Profile Comparison of Patient-Reported and Proxy-Reported Symptoms in Pediatric Patients With Cancer Receiving Chemotherapy

Document Type

Journal Article

Publication Date



JAMA network open

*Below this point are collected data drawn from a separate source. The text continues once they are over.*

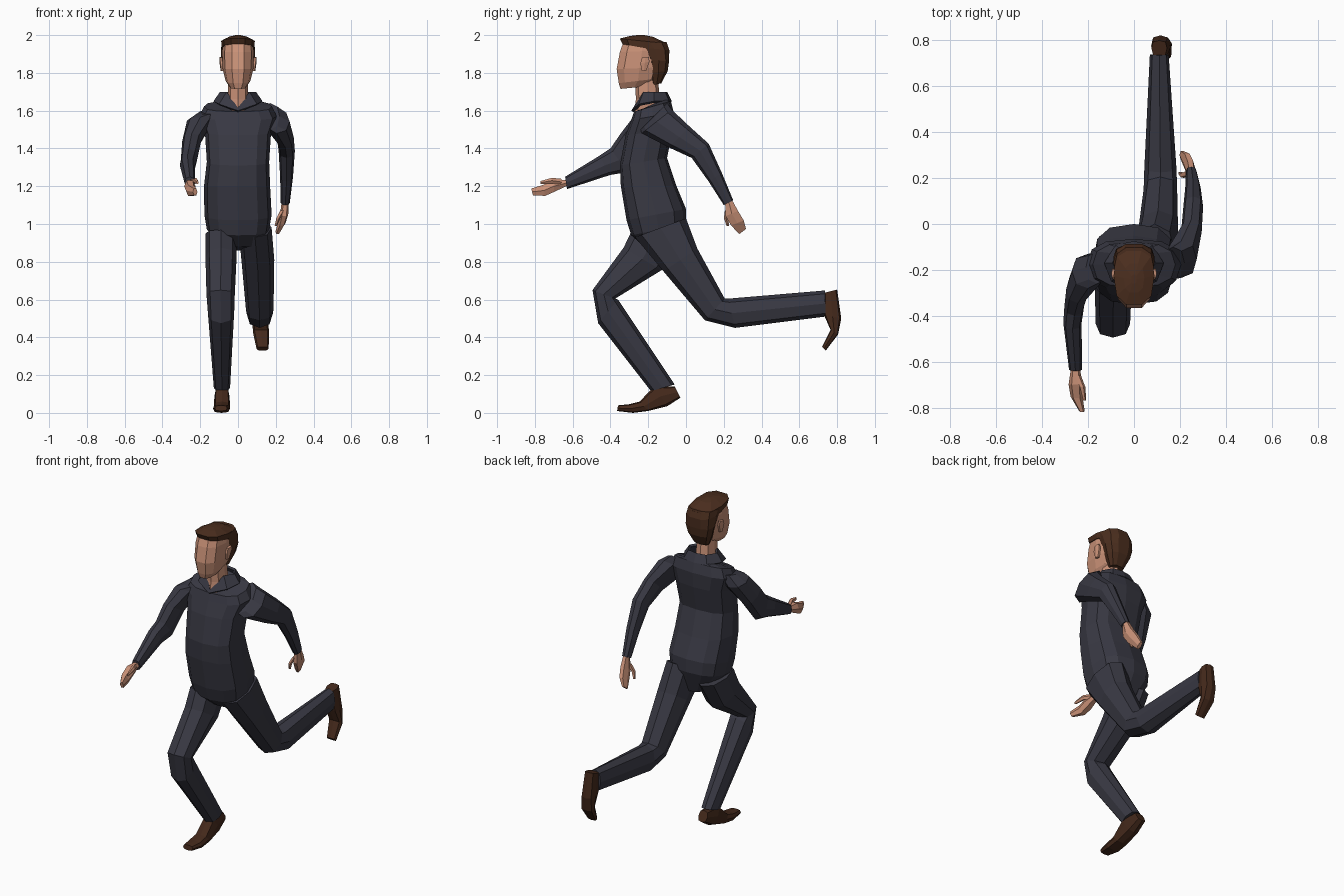
import bpy, bmesh, math
from mathutils import Vector


def material(name, color):
    m = bpy.data.materials.new(name)
    m.diffuse_color = (*color, 1)
    return m


CLOTH = material("dark cloth", (0.040, 0.040, 0.056))
SKIN = material("skin", (0.60, 0.29, 0.19))
HAIR = material("brown hair", (0.070, 0.027, 0.013))
SHOE = material("brown leather", (0.058, 0.022, 0.011))


def finish(name, bm, mat):
    bmesh.ops.recalc_face_normals(bm, faces=bm.faces)
    me = bpy.data.meshes.new(name)
    bm.to_mesh(me)
    bm.free()
    me.materials.append(mat)
    ob = bpy.data.objects.new(name, me)
    bpy.context.collection.objects.link(ob)
    return ob


def loft(name, mat, rings, n=8, power=0.85):
    """Each ring: x centre, half width, front edge (y, z), back edge (y, z)."""
    bm = bmesh.new()
    loops = []
    for x, w, y1, z1, y2, z2 in rings:
        mid = Vector((x, (y1 + y2) / 2, (z1 + z2) / 2))
        half = Vector((0, (y2 - y1) / 2, (z2 - z1) / 2))
        loop = []
        for i in range(n):
            a = 2 * math.pi * i / n
            c, s = (math.copysign(abs(f) ** power, f) for f in (math.cos(a), math.sin(a)))
            loop.append(bm.verts.new(mid + Vector((w * c, 0, 0)) + half * s))
        loops.append(loop)
    for a, b in zip(loops, loops[1:]):
        for i in range(n):
            j = (i + 1) % n
            bm.faces.new((a[i], a[j], b[j], b[i]))
    bm.faces.new(loops[0])
    bm.faces.new(loops[-1])
    return finish(name, bm, mat)


# Torso
loft("jacket", CLOTH, [
    (0.02, .09, -.22, .88, -.05, .86),
    (0.00, .165, -.29, .94, .00, 1.00),
    (0.00, .178, -.315, 1.02, .00, 1.08),
    (-.005, .175, -.345, 1.20, -.05, 1.20),
    (0.00, .165, -.35, 1.31, -.10, 1.35),
    (0.00, .175, -.32, 1.47, -.07, 1.50),
    (0.00, .205, -.29, 1.55, -.065, 1.59),
    (0.00, .18, -.275, 1.595, -.08, 1.65),
    (0.00, .08, -.25, 1.60, -.10, 1.67)], n=12, power=0.75)

# Collar: an open-front strip, half of it mirrored
bm = bmesh.new()
outer = [(0, -.29, 1.60), (.10, -.25, 1.635), (.13, -.17, 1.65), (.08, -.09, 1.65), (0, -.075, 1.65)]
inner = [(0, -.275, 1.615), (.06, -.225, 1.70), (.095, -.17, 1.70), (.06, -.11, 1.70), (0, -.10, 1.70)]
o = [bm.verts.new(p) for p in outer]
t = [bm.verts.new(p) for p in inner]
for i in range(4):
    bm.faces.new((o[i], o[i + 1], t[i + 1], t[i]))
collar = finish("collar", bm, CLOTH)
mir = collar.modifiers.new("mirror", 'MIRROR')
mir.use_clip = True
sol = collar.modifiers.new("thickness", 'SOLIDIFY')
sol.thickness = 0.015
sol.offset = -1

# Arms
loft("back_swung_sleeve", CLOTH, [
    (.17, .05, -.24, 1.50, -.10, 1.64),
    (.205, .068, -.235, 1.48, -.075, 1.605),
    (.25, .045, -.09, 1.405, .02, 1.515),
    (.258, .043, .03, 1.35, .12, 1.425),
    (.257, .034, .12, 1.225, .19, 1.27),
    (.25, .024, .20, 1.10, .25, 1.125)])
loft("forward_swung_sleeve", CLOTH, [
    (-.16, .05, -.26, 1.58, -.12, 1.60),
    (-.20, .07, -.28, 1.565, -.13, 1.53),
    (-.245, .05, -.345, 1.48, -.22, 1.40),
    (-.26, .043, -.40, 1.40, -.31, 1.275),
    (-.268, .04, -.46, 1.36, -.40, 1.26),
    (-.255, .028, -.64, 1.25, -.63, 1.185)])

# Hands with thumbs
loft("back_hand", SKIN, [
    (.25, .018, .205, 1.115, .245, 1.13),
    (.245, .022, .205, 1.04, .28, 1.07),
    (.232, .02, .235, .99, .31, 1.02),
    (.21, .012, .28, .945, .32, .975)], n=6)
loft("back_thumb", SKIN, [
    (.235, .012, .205, 1.07, .235, 1.075),
    (.212, .011, .20, 1.03, .225, 1.03),
    (.20, .007, .215, .99, .228, .99)], n=5)
loft("forward_hand", SKIN, [
    (-.255, .02, -.63, 1.235, -.63, 1.20),
    (-.255, .03, -.70, 1.235, -.70, 1.165),
    (-.25, .026, -.76, 1.21, -.745, 1.145),
    (-.227, .012, -.82, 1.19, -.81, 1.15)], n=6)
loft("forward_thumb", SKIN, [
    (-.245, .014, -.66, 1.24, -.66, 1.205),
    (-.225, .013, -.71, 1.245, -.71, 1.215),
    (-.215, .007, -.77, 1.228, -.77, 1.21)], n=5)

# Legs
loft("planted_leg", CLOTH, [
    (-.09, .082, -.285, .97, -.02, .93),
    (-.09, .082, -.33, .875, -.13, .755),
    (-.092, .075, -.495, .65, -.375, .605),
    (-.09, .07, -.465, .475, -.36, .60),
    (-.085, .043, -.185, .115, -.06, .15)])
loft("trailing_leg", CLOTH, [
    (.09, .088, -.27, .93, .00, 1.03),
    (.105, .087, -.12, .75, .06, .87),
    (.115, .073, .10, .49, .205, .605),
    (.115, .07, .26, .45, .225, .605),
    (.11, .041, .74, .51, .735, .648)])

# Shoes
loft("planted_shoe", SHOE, [
    (-.085, .030, -.06, .14, -.03, .08),
    (-.085, .040, -.17, .14, -.10, .035),
    (-.085, .043, -.245, .06, -.20, .010),
    (-.087, .045, -.30, .046, -.28, .0),
    (-.09, .033, -.36, .04, -.365, .010)], power=0.65)
loft("trailing_shoe", SHOE, [
    (.11, .034, .73, .635, .80, .653),
    (.115, .040, .73, .52, .822, .50),
    (.122, .043, .765, .44, .805, .415),
    (.13, .032, .72, .35, .74, .33)], power=0.65)

# Head
loft("neck", SKIN, [
    (0, .045, -.275, 1.595, -.12, 1.64),
    (0, .055, -.265, 1.66, -.14, 1.68),
    (0, .05, -.27, 1.76, -.15, 1.78)])
loft("face", SKIN, [
    (0, .042, -.35, 1.715, -.20, 1.73),
    (0, .066, -.36, 1.745, -.15, 1.77),
    (0, .082, -.372, 1.82, -.12, 1.83),
    (0, .084, -.355, 1.91, -.11, 1.92),
    (0, .078, -.335, 1.965, -.12, 1.96)], n=10, power=0.8)
loft("hair_back", HAIR, [
    (0, .045, -.18, 1.735, -.13, 1.745),
    (0, .075, -.195, 1.80, -.095, 1.81),
    (0, .09, -.20, 1.87, -.088, 1.86),
    (0, .09, -.25, 1.935, -.085, 1.92),
    (0, .086, -.28, 1.955, -.10, 1.965)], n=10, power=0.75)
loft("hair_top", HAIR, [
    (0, .087, -.34, 1.953, -.10, 1.91),
    (0, .089, -.355, 1.982, -.095, 1.955),
    (0, .045, -.30, 1.995, -.17, 1.99),
    (0, .012, -.26, 2.0, -.22, 2.0)], n=10, power=0.75)
for side, label in ((1, "left"), (-1, "right")):
    loft(label + "_ear", SKIN, [
        (side * .082, .010, -.235, 1.81, -.21, 1.81),
        (side * .088, .010, -.245, 1.85, -.19, 1.86),
        (side * .090, .009, -.235, 1.88, -.195, 1.885)], n=6)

Importance: The variability in individual symptom and adverse event reporting between pediatric patient-reports and proxy-reports is widely reported. However, the question of whether symptom profiles based on reports from children with cancer and their caregivers are similar or disparate have not yet been studied. Objective: To compare proxy symptom reports with patient self-reports to assess alignment. Design, Setting, and Participants: A multicenter cohort study was conducted from October 2016 to December 2018 from data collected at 9 pediatric cancer centers. Participants were a convenience sample of family caregivers or proxies of children aged 7 to 18 years who had received disease-directed oncology treatment in the form of chemotherapy for at least 1 month. Data were analyzed identifying clusters of individuals (ie, latent profiles) based on various responses (ie, indicators) in August 2021. Exposures: The children of proxy participants received upfront chemotherapy. Children and proxies completed Patient-Reported Outcomes Measurement Information System (PROMIS) surveys at 2 time points: within 72 hours preceding treatment initiation and following the course of chemotherapy. Main Outcomes and Measures: The latent profile analysis methods were applied to caregiver-proxy reports of PROMIS Pediatric symptom and function measures (anxiety, depressive symptoms, pain interference, fatigue, psychological stress, and physical function-mobility). The instrument categorized respondents as high symptom suffering, medium symptom suffering, and low symptom suffering (hereafter, high, medium, and low symptom groups, respectively). Results: Of 580 approached proxies, 431 (368 [85.00%] were female) identified as legal guardians of children aged 7 to 18 years with a first cancer diagnosis (mean [SD] age, 13.03 [3.40] years; 235 [54.65%] were male). Proxy reports of children's experiences based on the 5 proxy PROMIS measures comprised 3 distinct symptom profiles. The most common proxy assessments of children's experiences were the moderate symptom groups (45.7% [197 of 431]) and the low symptom groups profiles (40.1% [173 of 431]). A high symptom groups profile emerged which represented 14.2% (61 of 431) of proxy assessments. The number of profiles and observed distribution of profile membership was similar between child and proxy reports. Proxy reports of individual symptoms generally recorded higher scores than child reports; however, no significant difference was observed between proxies and child profile model results for the PROMIS measures. Conclusions and Relevance: Results of this cohort study suggest that, at the level of symptom severity profile, proxy caregiver reports may approximate the children's reports and may serve as a guide to care when the child is not able to self-report.